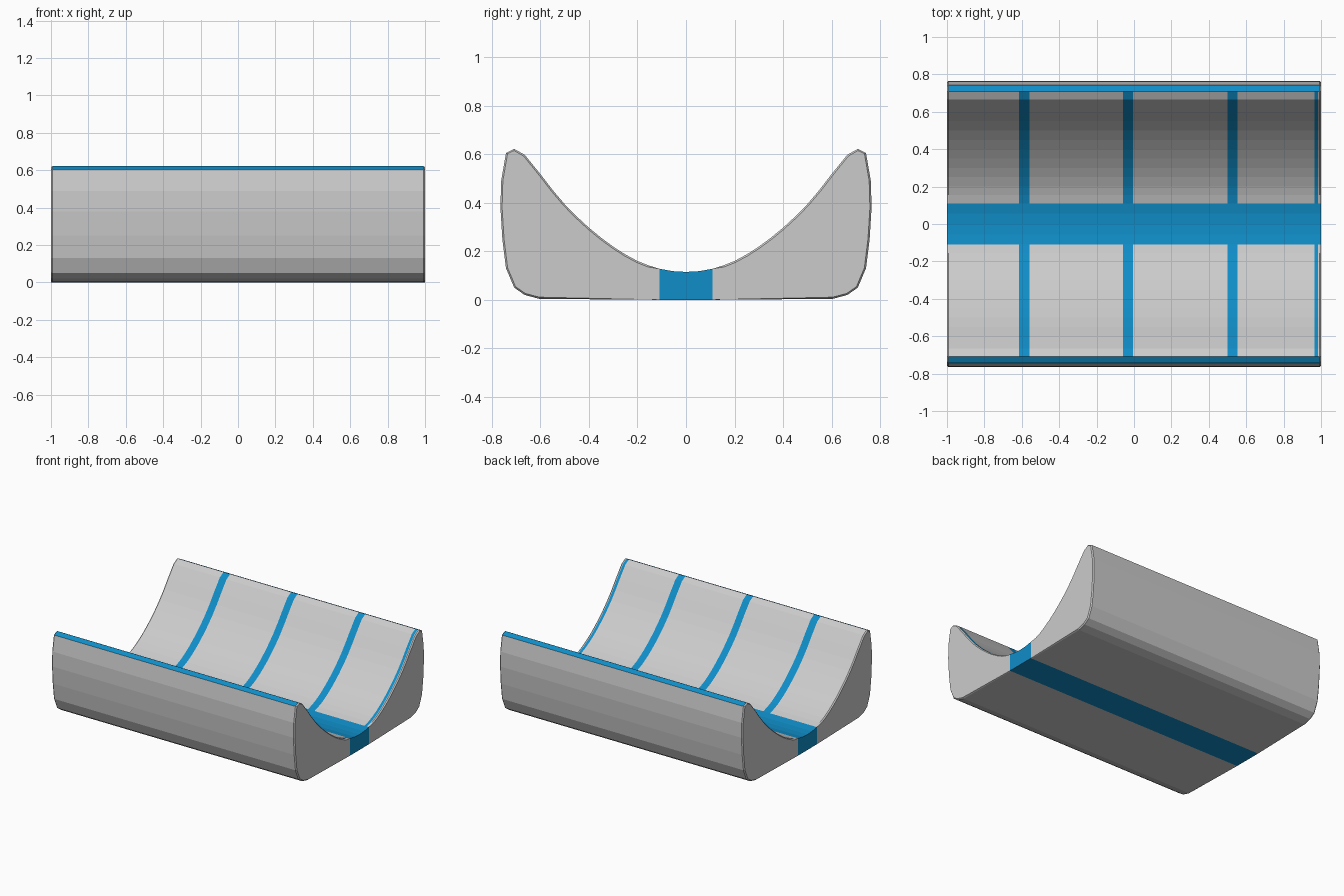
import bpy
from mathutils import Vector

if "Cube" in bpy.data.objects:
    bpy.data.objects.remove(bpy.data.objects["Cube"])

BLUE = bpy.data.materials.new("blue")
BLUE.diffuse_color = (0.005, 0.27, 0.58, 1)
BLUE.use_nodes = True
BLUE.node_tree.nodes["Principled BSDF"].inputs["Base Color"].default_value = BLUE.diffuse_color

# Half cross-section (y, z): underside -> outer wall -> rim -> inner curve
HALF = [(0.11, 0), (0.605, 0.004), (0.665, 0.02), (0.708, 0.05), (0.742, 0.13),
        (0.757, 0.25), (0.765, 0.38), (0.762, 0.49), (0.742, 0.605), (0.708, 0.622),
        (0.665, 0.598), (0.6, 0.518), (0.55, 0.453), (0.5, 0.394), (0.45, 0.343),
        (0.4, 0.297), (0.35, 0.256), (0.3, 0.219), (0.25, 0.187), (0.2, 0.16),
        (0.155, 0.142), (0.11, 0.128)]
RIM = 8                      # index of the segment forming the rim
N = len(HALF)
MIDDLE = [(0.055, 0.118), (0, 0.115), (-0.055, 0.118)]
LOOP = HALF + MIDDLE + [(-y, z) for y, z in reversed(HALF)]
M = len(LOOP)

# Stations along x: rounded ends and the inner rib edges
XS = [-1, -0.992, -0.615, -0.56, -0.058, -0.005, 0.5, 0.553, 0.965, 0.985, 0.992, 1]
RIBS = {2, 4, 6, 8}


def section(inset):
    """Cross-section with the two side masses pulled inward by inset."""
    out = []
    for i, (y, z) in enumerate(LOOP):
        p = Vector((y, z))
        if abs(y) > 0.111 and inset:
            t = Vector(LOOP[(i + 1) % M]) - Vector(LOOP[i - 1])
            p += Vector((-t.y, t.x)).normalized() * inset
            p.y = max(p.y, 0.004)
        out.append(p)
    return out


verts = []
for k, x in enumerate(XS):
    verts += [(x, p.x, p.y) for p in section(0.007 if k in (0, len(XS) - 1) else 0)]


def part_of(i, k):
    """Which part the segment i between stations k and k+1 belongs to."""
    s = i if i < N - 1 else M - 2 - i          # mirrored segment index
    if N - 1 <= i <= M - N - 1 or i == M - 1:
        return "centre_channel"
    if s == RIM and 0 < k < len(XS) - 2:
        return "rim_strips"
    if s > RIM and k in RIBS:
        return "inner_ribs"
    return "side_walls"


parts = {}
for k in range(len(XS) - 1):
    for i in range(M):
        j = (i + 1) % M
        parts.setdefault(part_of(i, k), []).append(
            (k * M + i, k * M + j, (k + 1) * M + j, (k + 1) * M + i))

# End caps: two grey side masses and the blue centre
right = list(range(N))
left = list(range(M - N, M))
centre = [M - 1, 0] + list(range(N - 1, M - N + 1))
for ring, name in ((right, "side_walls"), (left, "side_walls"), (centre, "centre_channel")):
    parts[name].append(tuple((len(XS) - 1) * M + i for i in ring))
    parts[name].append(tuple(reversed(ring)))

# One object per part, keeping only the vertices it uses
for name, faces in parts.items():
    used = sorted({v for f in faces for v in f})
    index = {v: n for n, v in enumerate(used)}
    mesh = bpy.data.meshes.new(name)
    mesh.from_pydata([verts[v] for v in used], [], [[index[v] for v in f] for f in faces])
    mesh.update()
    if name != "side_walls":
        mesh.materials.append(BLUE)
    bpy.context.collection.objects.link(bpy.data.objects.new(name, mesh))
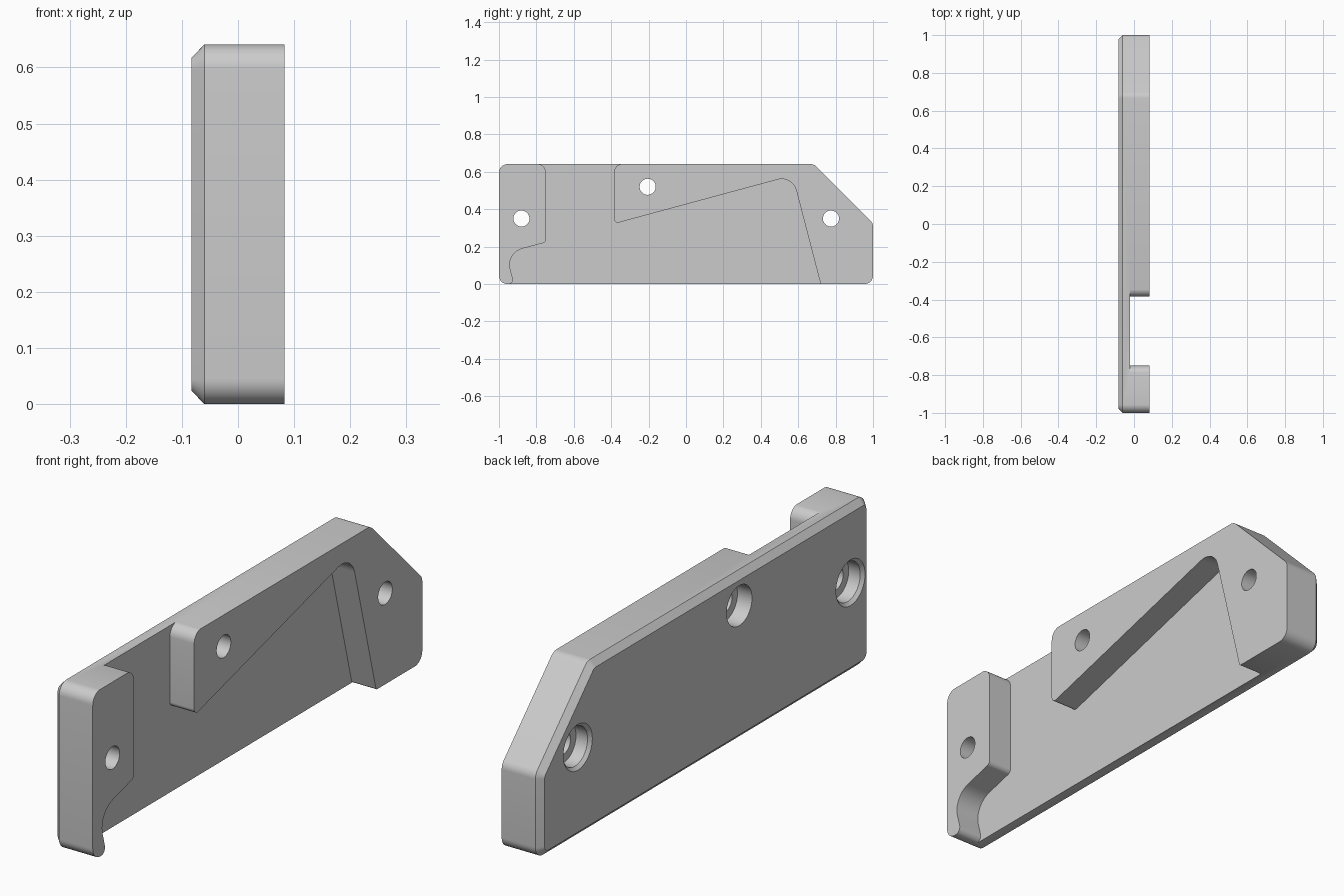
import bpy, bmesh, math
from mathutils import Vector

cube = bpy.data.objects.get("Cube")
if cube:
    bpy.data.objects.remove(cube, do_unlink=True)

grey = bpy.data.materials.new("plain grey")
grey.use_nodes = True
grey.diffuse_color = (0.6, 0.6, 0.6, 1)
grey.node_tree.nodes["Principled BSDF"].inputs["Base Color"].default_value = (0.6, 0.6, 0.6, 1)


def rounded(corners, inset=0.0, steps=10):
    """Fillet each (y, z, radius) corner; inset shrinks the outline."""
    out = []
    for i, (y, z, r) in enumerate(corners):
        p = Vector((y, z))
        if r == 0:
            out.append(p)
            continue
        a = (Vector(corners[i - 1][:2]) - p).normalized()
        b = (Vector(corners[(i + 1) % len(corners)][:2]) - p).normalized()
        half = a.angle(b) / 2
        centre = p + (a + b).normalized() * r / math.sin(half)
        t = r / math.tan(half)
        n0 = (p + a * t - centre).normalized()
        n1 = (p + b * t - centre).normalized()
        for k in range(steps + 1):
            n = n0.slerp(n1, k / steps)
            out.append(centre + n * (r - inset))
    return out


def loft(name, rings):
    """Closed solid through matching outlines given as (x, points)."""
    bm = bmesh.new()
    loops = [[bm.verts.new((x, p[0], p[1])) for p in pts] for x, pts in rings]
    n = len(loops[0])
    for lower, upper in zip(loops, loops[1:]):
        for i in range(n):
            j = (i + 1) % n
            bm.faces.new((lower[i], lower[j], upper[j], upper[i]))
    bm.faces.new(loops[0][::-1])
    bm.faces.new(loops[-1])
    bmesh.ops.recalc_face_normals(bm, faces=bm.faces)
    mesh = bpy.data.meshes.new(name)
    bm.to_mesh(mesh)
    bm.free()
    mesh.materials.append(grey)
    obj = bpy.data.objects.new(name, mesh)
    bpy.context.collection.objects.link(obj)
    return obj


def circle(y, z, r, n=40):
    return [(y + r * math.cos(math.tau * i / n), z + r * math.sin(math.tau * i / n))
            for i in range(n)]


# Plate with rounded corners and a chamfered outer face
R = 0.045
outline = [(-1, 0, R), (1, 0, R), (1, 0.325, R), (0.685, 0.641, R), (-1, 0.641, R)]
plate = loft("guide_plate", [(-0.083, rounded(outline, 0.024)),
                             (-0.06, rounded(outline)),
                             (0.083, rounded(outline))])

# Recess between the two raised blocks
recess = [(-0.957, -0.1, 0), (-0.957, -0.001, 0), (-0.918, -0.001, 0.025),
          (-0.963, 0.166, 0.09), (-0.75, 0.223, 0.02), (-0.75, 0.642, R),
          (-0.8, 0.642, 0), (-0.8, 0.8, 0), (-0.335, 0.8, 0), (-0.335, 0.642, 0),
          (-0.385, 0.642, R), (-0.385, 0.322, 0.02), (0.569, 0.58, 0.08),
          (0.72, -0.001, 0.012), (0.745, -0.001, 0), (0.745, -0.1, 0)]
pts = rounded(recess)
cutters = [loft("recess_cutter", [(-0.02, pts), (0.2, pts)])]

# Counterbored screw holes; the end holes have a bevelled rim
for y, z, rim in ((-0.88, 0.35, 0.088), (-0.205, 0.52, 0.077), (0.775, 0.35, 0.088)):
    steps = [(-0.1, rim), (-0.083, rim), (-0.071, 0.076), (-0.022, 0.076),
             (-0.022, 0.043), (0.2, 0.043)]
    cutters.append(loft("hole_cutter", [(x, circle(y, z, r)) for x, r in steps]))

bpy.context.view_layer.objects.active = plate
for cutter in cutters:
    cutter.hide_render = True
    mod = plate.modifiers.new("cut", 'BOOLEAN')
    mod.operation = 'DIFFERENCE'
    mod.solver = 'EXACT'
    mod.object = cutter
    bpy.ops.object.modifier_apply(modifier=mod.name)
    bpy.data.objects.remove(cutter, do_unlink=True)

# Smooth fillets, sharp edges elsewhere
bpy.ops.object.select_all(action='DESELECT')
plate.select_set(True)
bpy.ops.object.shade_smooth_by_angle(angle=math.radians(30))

→ **TRY IT**
In the listing above, the lines from the one containing "bpy.data.objects.remove(cutter, do_unlink=True)" through the last line are to be returned exactly.

→ **EXERCISE ANSWER**
    bpy.data.objects.remove(cutter, do_unlink=True)

# Smooth fillets, sharp edges elsewhere
bpy.ops.object.select_all(action='DESELECT')
plate.select_set(True)
bpy.ops.object.shade_smooth_by_angle(angle=math.radians(30))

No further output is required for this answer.